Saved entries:
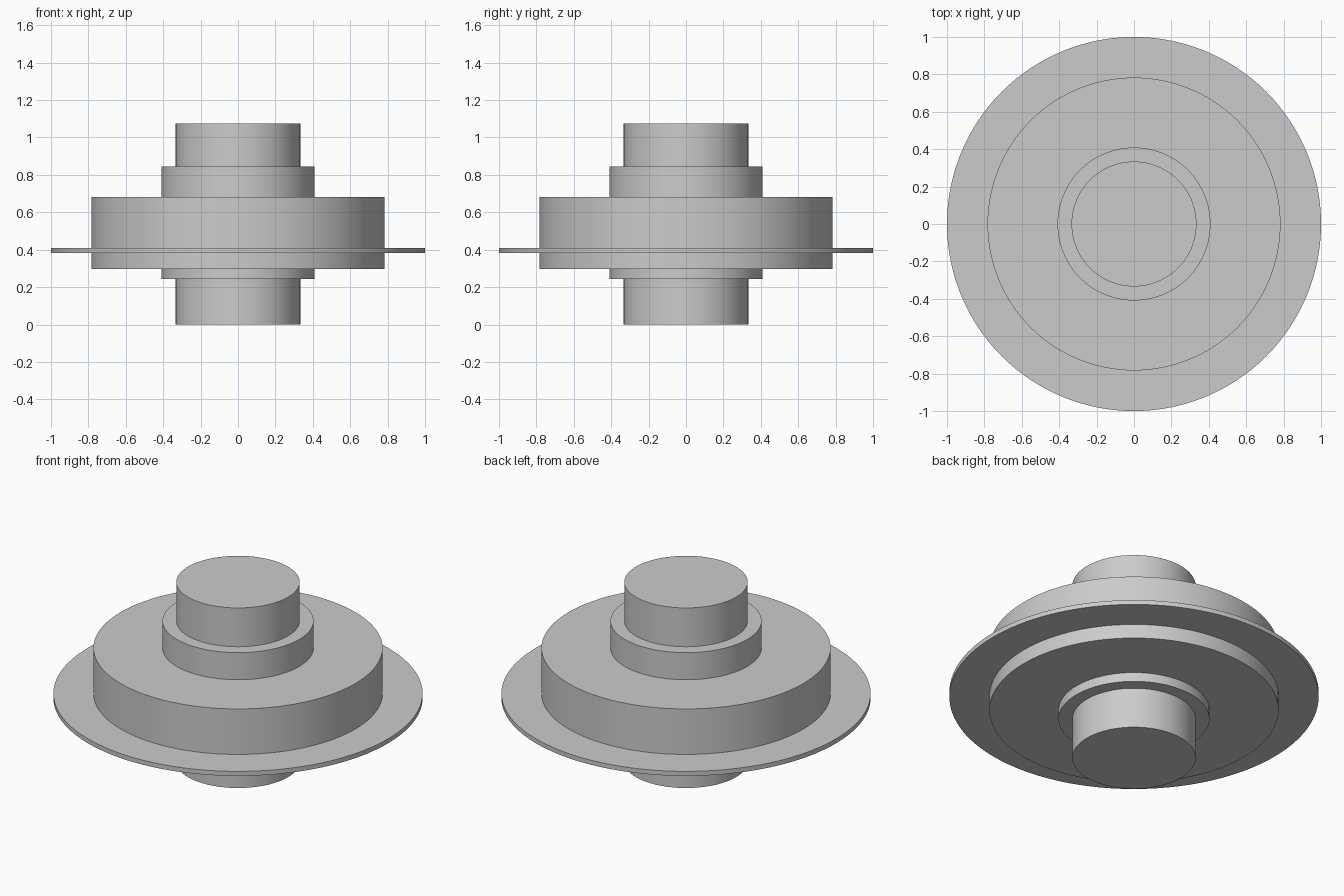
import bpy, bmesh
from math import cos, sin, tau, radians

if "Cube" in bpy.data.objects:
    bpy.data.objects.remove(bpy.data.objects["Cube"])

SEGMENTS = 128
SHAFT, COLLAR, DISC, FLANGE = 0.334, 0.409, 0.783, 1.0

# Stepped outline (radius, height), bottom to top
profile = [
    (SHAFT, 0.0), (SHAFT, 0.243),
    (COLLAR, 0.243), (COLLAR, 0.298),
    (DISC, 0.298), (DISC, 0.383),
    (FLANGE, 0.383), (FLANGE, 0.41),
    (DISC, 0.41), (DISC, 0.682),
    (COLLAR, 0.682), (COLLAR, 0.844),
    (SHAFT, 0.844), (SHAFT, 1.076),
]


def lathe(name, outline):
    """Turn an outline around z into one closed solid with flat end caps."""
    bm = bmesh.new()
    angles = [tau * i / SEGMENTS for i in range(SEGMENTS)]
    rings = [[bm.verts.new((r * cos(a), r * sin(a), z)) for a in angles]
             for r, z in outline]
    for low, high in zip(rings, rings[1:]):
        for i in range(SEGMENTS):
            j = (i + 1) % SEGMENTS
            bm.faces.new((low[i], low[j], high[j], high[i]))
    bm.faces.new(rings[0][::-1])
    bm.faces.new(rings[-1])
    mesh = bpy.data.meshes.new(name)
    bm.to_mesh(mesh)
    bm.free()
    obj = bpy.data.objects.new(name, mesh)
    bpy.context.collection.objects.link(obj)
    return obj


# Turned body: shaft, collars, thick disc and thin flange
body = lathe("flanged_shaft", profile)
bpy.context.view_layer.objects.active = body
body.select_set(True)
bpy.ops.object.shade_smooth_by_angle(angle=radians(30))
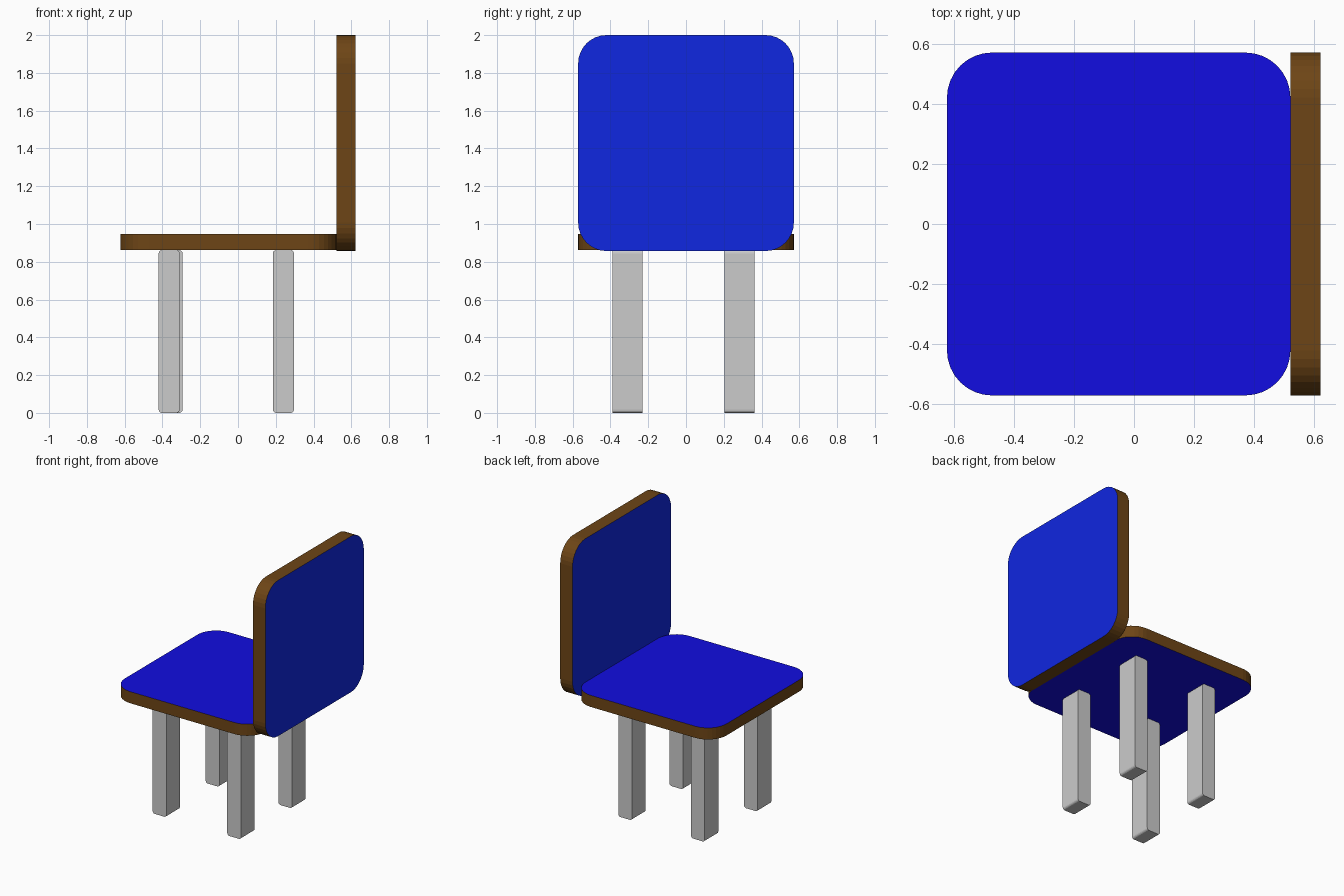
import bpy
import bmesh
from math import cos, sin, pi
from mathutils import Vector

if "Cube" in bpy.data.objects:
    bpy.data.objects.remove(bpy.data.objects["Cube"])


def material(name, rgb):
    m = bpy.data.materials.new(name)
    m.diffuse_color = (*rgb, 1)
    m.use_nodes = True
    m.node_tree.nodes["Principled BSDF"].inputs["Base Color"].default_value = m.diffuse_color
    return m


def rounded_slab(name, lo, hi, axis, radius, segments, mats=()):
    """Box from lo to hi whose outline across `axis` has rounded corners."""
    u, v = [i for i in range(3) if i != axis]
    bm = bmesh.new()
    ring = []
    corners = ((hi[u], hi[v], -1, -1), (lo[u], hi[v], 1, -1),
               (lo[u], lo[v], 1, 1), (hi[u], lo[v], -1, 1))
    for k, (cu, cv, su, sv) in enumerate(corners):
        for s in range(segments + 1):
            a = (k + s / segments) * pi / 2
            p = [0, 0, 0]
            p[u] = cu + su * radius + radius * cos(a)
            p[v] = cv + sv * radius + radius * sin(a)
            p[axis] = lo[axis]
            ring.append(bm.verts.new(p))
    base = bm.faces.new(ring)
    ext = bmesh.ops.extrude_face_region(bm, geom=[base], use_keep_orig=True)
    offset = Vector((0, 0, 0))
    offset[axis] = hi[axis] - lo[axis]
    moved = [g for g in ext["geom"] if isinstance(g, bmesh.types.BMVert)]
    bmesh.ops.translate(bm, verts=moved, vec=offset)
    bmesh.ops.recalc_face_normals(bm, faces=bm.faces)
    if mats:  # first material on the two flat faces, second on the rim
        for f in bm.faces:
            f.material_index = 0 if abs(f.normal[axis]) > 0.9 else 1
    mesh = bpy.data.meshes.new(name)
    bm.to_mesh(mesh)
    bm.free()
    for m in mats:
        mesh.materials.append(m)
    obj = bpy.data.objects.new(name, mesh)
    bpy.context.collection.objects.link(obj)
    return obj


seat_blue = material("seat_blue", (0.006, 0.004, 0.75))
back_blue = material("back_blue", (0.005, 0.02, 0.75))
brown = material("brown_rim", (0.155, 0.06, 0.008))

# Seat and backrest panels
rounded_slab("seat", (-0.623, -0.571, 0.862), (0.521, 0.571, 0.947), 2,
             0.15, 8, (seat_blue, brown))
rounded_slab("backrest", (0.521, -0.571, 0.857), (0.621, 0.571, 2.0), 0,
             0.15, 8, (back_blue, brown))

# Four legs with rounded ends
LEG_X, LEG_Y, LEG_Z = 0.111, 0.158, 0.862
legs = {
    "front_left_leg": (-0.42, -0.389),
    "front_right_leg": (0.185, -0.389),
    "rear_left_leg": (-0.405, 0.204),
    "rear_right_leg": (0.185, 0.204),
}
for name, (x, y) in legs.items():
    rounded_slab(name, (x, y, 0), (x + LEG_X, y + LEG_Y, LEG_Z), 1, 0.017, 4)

> [REQUIRED ACTION]:
All lines with the word "import" must be located in the data and copied.

> [WRITTEN RESPONSE]:
import bpy, bmesh
from math import cos, sin, tau, radians
import bpy
import bmesh
from math import cos, sin, pi
from mathutils import Vector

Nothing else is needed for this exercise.